American Data Dissemination Act of 2019March 2019
The American Data Dissemination Act, proposed by Sen. Marco Rubio, is a step in the right direction for privacy legislation. It seeks a simple and straightforward framework, based on pre-existing federal laws including the Privacy Act of 1974, HIPAA, FERPA, COPPA, Gramm-Leach-Bliley and the Fair Credit Reporting Act. It delegates significant rule-making to the FTC, particularly regarding consumers’ right to access and correct data. It also recognizes the need for one federal law rather than multiple, potentially inconsistent state laws.
The ADD Act would be improved by the addition of notice and consent standards which are critical to modern privacy laws.
The bill earns points for its clear drafting and practical approach. Some may question its broad deference to the FTC, but others may consider this a practical solution that accounts for the risk of Congressional inaction. We scored the bill optimistically because we anticipate the Commission’s influence on the legislation and final regulations will be positive.
It receives a grade of 57/100.
The American Data Dissemination Act (ADD Act) has two main components: first, it imposes deadlines for privacy regulation to occur; and second, it provides some general contours (perhaps too general) for that regulation. It delegates significant rule-making authority about key privacy standards to the Federal Trade Commission (the FTC). More specifically,
1. The ADD Act sets a firm timetable for Congress to either enact federal privacy legislation or to alternatively (and passively if additional legislation does not pass) grant broad regulatory authority to the FTC. Moreover, the Act provides that regulations it authorizes will broadly preempt state privacy laws. In order to encourage legislation, the FTC would:

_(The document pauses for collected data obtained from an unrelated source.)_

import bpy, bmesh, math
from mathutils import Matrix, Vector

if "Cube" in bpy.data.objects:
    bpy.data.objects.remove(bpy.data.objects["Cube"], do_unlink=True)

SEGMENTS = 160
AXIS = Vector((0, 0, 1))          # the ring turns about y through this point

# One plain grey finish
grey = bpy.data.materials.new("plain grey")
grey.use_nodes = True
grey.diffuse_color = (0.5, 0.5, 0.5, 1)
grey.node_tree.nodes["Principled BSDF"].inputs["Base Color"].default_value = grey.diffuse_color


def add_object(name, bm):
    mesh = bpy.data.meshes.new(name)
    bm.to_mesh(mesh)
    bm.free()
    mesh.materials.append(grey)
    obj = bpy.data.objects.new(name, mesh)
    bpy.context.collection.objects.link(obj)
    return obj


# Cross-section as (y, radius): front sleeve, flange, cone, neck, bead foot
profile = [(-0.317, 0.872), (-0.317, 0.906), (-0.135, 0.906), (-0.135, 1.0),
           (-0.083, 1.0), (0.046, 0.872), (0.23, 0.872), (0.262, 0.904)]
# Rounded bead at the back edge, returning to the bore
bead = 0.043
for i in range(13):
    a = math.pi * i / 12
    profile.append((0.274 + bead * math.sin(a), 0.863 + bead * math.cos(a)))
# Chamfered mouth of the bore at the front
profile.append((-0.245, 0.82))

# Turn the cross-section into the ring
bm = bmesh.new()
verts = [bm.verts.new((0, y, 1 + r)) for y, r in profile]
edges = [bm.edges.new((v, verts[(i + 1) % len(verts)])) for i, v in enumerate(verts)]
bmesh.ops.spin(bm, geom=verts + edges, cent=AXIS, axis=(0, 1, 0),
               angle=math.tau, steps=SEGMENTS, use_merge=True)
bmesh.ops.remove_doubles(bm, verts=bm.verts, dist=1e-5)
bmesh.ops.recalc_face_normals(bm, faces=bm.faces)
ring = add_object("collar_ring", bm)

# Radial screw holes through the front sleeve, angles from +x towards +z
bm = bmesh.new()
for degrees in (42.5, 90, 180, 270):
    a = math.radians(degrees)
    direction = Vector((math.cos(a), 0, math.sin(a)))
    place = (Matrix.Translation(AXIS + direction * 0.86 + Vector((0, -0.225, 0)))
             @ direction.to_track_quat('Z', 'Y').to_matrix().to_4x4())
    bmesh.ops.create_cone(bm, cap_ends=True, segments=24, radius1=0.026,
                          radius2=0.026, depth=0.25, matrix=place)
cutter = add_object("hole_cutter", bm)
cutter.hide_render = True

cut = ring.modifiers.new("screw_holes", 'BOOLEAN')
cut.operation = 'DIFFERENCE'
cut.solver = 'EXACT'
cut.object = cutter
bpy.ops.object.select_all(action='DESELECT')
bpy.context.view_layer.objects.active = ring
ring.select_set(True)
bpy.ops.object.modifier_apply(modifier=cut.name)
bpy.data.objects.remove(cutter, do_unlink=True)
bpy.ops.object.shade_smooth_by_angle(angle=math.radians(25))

- In six months, propose “privacy requirements” for Congressional consideration as legislation;
- In an additional 12-15 months, submit to Congress “detailed recommendations” (that could essentially be draft regulations) regarding those privacy requirements; and
- If Congress does not enact similar legislation within 12-15 months of receiving the “detailed recommendations” (totaling no more than 27 months after enactment of the ADD Act), publish “final regulations” that impose those privacy requirements.
2. As for general contours of regulation, in the absence of more detailed legislation the ADD Act provides that federal privacy regulation will utilize the framework of the Privacy Act of 1974; will exempt activities that are already covered by industry-specific statutes governed by the FTC (notably the health care and education industries and potentially the financial and digital publishing industries); will exempt small businesses; and will preempt many state laws or their relevant provisions.
The Act provides a useful start in how to think about access to and deletion of personal information held by companies and has several key characteristics of a reasonable and enforceable federal privacy bill. Perhaps surprisingly, the ADD Act does not directly address consumer notice and consent or require FTC regulations to address those issues. (Nevertheless, the FTC could address those issues, if they think the Privacy Act provides enough relevant guidance.) Nor does it address whether any particular categories of data should be deemed sensitive and subject to higher levels of care, notice or consent. Some may think these omissions make the ADD Act insufficiently comprehensive to satisfy consumer concerns about privacy, but the omissions may empower the FTC to regulate broadly and satisfy many constituencies.
Clear Terms: Terminology should be clear to avoid confusion, inconsistency and disputes. [Score: 7/10]
Specific Harms: Legislation should focus on specific harms and outcomes. [Score: 5/10]
Helpful Processes: Required processes and notices should be clearly defined and helpful. [Score: 5/10]
Notably, the ADD Act’s requirement for rules to permit consumers to “amend” their records may be unnecessary as the Fair Credit Reporting Act already permits consumers to make corrections (e.g., when records may be used to determine eligibility for credit, tenancy, employment or insurance).
Not Retroactive: Legislation should not be retroactive – new rules should not apply to previously lawfully collected data. [Score: 5/10]
Not Harmful: Legislation should not inhibit beneficial data models and uses. [Score: 6/10]
Free Speech: Legislation should not inhibit freedom of expression or government transparency. [Score: 5/10]
Simple Consents: Consent standards should be clear for organizations and promote clarity for consumers. [Score: 3/10]
International Commerce: International commerce and cooperation should not be inhibited. [Score: 7/10]
Fair Enforcement: Enforcement provisions should be responsible and trustworthy; not chilling or anti-competitive. [Score: 7/10]
Small Enterprises: Small organizations should not be prejudiced by impractical or anti-competitive burdens. [Score: 7/10]
“9-10” means the legislation thoughtfully accounts for the concern.
“7-8” means that, with adjustments, it can likely account for the concern.
“5-6” means it is neutral on the matter, or that any concerns can be readily cured or mitigated.
“3-4” means that causes confusion or concern, but not in as widespread a manner as a “1” rating.
“1-2” means that it is poorly drafted or considered, and likely generates more confusion or problems than it cures.